Segment Start: RECORDS FOR THE TASK

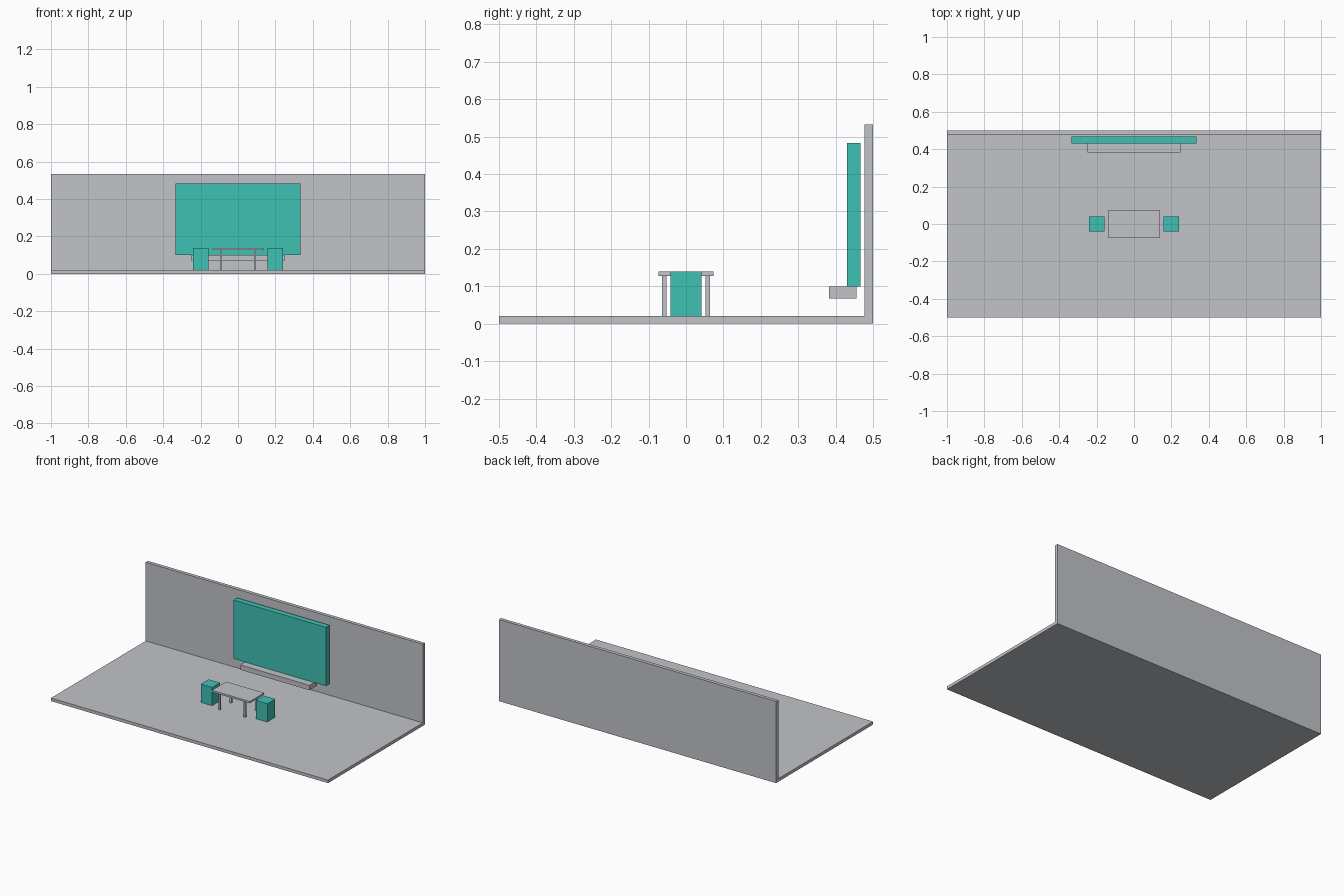
import bpy

if "Cube" in bpy.data.objects:
    bpy.data.objects.remove(bpy.data.objects["Cube"])


def material(name, rgb):
    m = bpy.data.materials.new(name)
    m.diffuse_color = (*rgb, 1)
    m.use_nodes = True
    m.node_tree.nodes["Principled BSDF"].inputs["Base Color"].default_value = m.diffuse_color
    return m


grey = material("light_grey", (0.533, 0.552, 0.584))
teal = material("teal", (0.051, 0.533, 0.456))


def box(name, x, y, z, mat):
    """Box from (min, max) ranges on each axis."""
    bpy.ops.mesh.primitive_cube_add(size=1, location=[(a + b) / 2 for a, b in (x, y, z)])
    ob = bpy.context.object
    ob.name = name
    ob.scale = [b - a for a, b in (x, y, z)]
    bpy.ops.object.transform_apply(location=False, rotation=False, scale=True)
    ob.data.materials.append(mat)
    return ob


# Room shell
box("floor", (-1, 1), (-0.5, 0.477), (0, 0.02), grey)
box("back_wall", (-1, 1), (0.477, 0.5), (0, 0.533), grey)

# Wall screen with the shelf below it
box("screen", (-0.334, 0.334), (0.43, 0.467), (0.10, 0.483), teal)
box("shelf", (-0.249, 0.249), (0.382, 0.456), (0.068, 0.10), grey)

# Table
box("table_top", (-0.137, 0.137), (-0.074, 0.074), (0.127, 0.139), grey)
for sx in (-1, 1):
    for sy in (-1, 1):
        cx, cy, r = sx * 0.0905, sy * 0.058, 0.0057
        box("table_leg", (cx - r, cx + r), (cy - r, cy + r), (0.02, 0.127), grey)

# Box seats at both ends of the table
for sx in (-1, 1):
    cx = sx * 0.199
    box("seat", (cx - 0.041, cx + 0.041), (-0.041, 0.041), (0.02, 0.139), teal)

Segment End: RECORDS FOR THE TASK

TASK STATEMENT> Collect the lines of the data that carry the word "name".

REPLY>
def material(name, rgb):
    m = bpy.data.materials.new(name)
def box(name, x, y, z, mat):
    ob.name = name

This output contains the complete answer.